Is Baby a Blessing? Wantedness, Age at First Birth, and Later-Life Depression
Date of Original Version
Research has found that both unintended and nonnormatively timed births have negative consequences, yet little is known about how birth timing and intention jointly influence mothers' mental health. This study explored how the interaction between intention and age at first birth influenced depression 5 to 13 years later by analyzing the 1979 National Longitudinal Survey of Youth (N = 2,573). We found that mistimed births, when compared with wanted births, were associated with depression, but only for normatively timed transitions to motherhood. Surprisingly, teen mothers who had unwanted births had better later-life mental health than teens who had wanted or mistimed births. Among women with wanted or mistimed first births, increasing age at birth was associated with lower probabilities of depression. Most, but not all, of these effects were explained by selection factors and life circumstances. Results show the importance of examining joint effects of first birth wantedness and timing.
Publication Title, e.g., Journal
Journal of Marriage and Family

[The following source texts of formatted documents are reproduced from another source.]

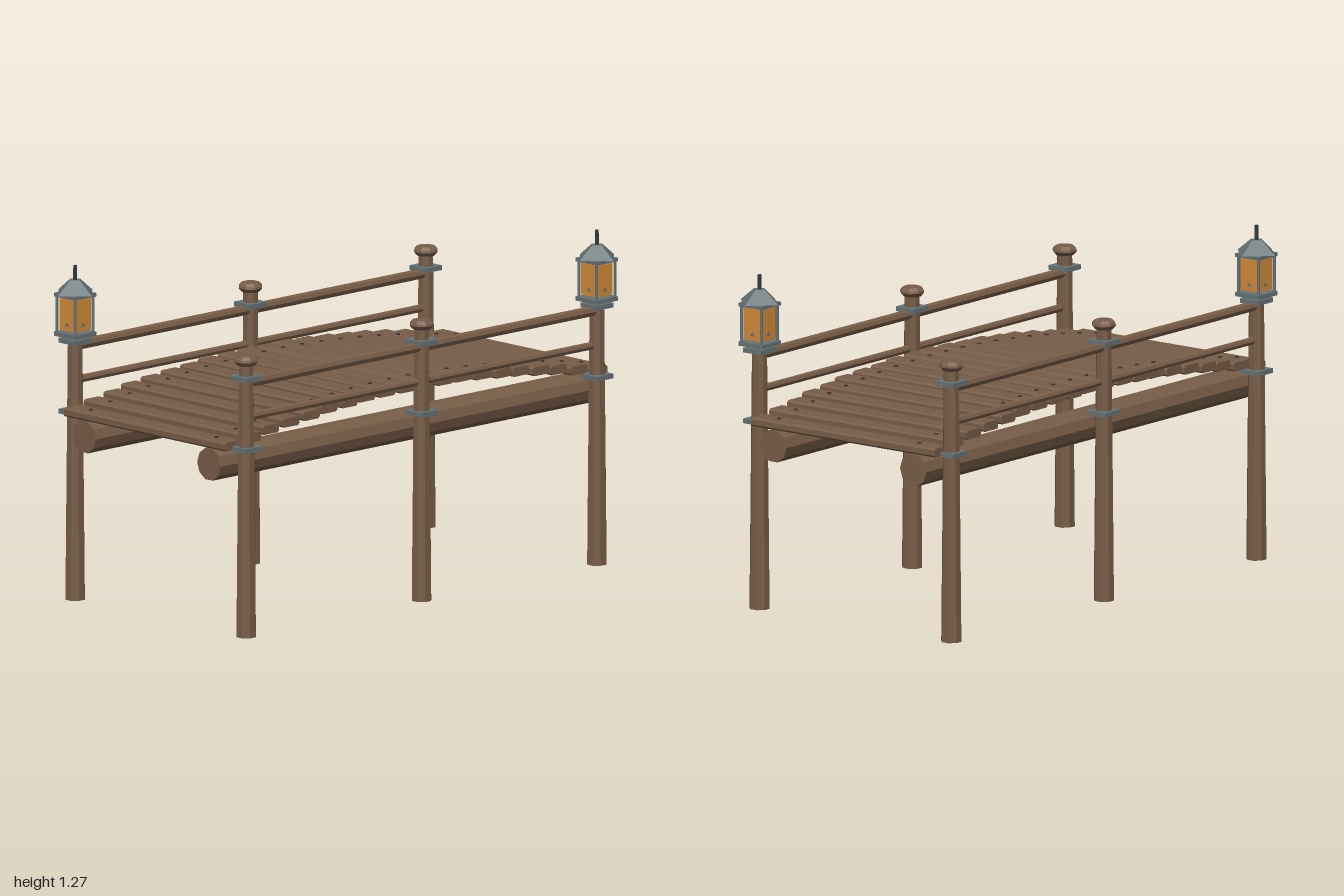
import * as THREE from 'three';

const mat = (name, color) => {
  const m = new THREE.MeshStandardMaterial({ color });
  m.name = name;
  m.flatShading = true;
  return m;
};

export function createModel() {
  const wood = mat('brown wood', 0x785d47);
  const steel = mat('grey steel', 0x667376);
  const iron = mat('dark iron', 0x30393c);
  const amber = mat('amber glass', 0xd28a38);
  const root = new THREE.Group();
  root.name = 'footbridge';

  const add = (parent, name, geo, material, x = 0, y = 0, z = 0) => {
    const mesh = new THREE.Mesh(geo, material);
    mesh.name = name;
    mesh.position.set(x, y, z);
    parent.add(mesh);
    return mesh;
  };
  const cyl = (top, bottom, h, sides) => new THREE.CylinderGeometry(top, bottom, h, sides);

  // Two log beams running the full length
  const beamGeo = cyl(0.0625, 0.0625, 1.96, 10).rotateY(Math.PI / 2).rotateX(Math.PI / 2);
  for (const s of [-1, 1]) add(root, 'logBeam', beamGeo, wood, s * 0.332, 0.645, 0);

  // Chamfered planks, laid in a shallow arch with uneven ends
  const plankGeo = (length) => {
    const w = 0.042, h = 0.017, c = 0.007;
    const shape = new THREE.Shape([
      [-w + c, -h], [w - c, -h], [w, -h + c], [w, h - c],
      [w - c, h], [-w + c, h], [-w, h - c], [-w, -h + c],
    ].map(([x, y]) => new THREE.Vector2(x, y)));
    return new THREE.ExtrudeGeometry(shape, { depth: length, bevelEnabled: false })
      .translate(0, 0, -length / 2).rotateY(Math.PI / 2);
  };
  const nailGeo = cyl(0.008, 0.008, 0.012, 6);
  const count = 20;
  for (let i = 0; i < count; i++) {
    const z = -0.943 + (i * 1.886) / (count - 1);
    const y = 0.81 - 0.097 * z * z;
    const left = 0.432 - ((i * 7) % 5) * 0.003;
    const right = 0.438 - ((i * 3) % 4) * 0.003;
    add(root, 'plank', plankGeo(left + right), wood, (left - right) / 2, y, z);
    for (const s of [-1, 1]) add(root, 'nail', nailGeo, iron, s * 0.333, y + 0.015, z);
  }

  // Posts with square collars; wooden caps where there is no lantern
  const capGeo = new THREE.LatheGeometry([
    [0, 1.03], [0.034, 1.03], [0.047, 1.045], [0.045, 1.054], [0.034, 1.065], [0, 1.065],
  ].map(([r, y]) => new THREE.Vector2(r, y)), 8).rotateY(Math.PI / 8);
  const collarGeo = new THREE.BoxGeometry(0.086, 0.018, 0.086);

  const makeLantern = () => {
    const g = new THREE.Group();
    g.name = 'lantern';
    add(g, 'basePlate', new THREE.BoxGeometry(0.112, 0.016, 0.112), steel, 0, 1.007);
    add(g, 'topPlate', new THREE.BoxGeometry(0.112, 0.014, 0.112), steel, 0, 1.155);
    add(g, 'glass', new THREE.BoxGeometry(0.083, 0.12, 0.083), amber, 0, 1.082);
    for (const sx of [-1, 1]) for (const sz of [-1, 1])
      add(g, 'cornerBar', cyl(0.006, 0.006, 0.14, 6), steel, sx * 0.047, 1.082, sz * 0.047);
    // Small triangular vents on each pane
    const vent = new THREE.Shape([[-0.012, 0], [0.012, 0], [0, 0.016]].map(([x, y]) => new THREE.Vector2(x, y)));
    const ventGeo = new THREE.ShapeGeometry(vent).translate(0, 1.04, 0.0425);
    for (let k = 0; k < 4; k++) add(g, 'vent', ventGeo, steel).rotation.y = (k * Math.PI) / 2;
    // Four-sided roof set corner-on, and its finial
    add(g, 'roof', cyl(0.026, 0.089, 0.05, 4), steel, 0, 1.187);
    add(g, 'finial', cyl(0.007, 0.008, 0.06, 6), iron, 0, 1.237);
    return g;
  };

  for (const sx of [-1, 1]) {
    for (const z of [-0.907, 0, 0.907]) {
      const post = new THREE.Group();
      post.name = 'postAssembly';
      post.position.set(sx * 0.455, 0, z);
      root.add(post);
      const hasLantern = sx * z < -0.5;
      const height = hasLantern ? 1.0 : 1.035;
      add(post, 'post', cyl(0.029, 0.039, height, 8).rotateY(Math.PI / 8), wood, 0, height / 2);
      add(post, 'lowerCollar', collarGeo, steel, 0, 0.713);
      add(post, 'upperCollar', collarGeo, steel, 0, 0.982);
      if (hasLantern) post.add(makeLantern());
      else add(post, 'postCap', capGeo, wood);
    }
    // Upper and lower handrails
    for (const [name, r, y] of [['upperRail', 0.02, 0.963], ['lowerRail', 0.015, 0.832]])
      add(root, name, cyl(r, r, 1.82, 8).rotateX(Math.PI / 2), wood, sx * 0.455, y, 0);
  }
  return root;
}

Rackin, Heather M., and Melanie S. Brasher. "Is Baby a Blessing? Wantedness, Age at First Birth, and Later-Life Depression." Journal of Marriage and Family 78, 5 (2016): 1269-1284. doi: 10.1111/jomf.12357.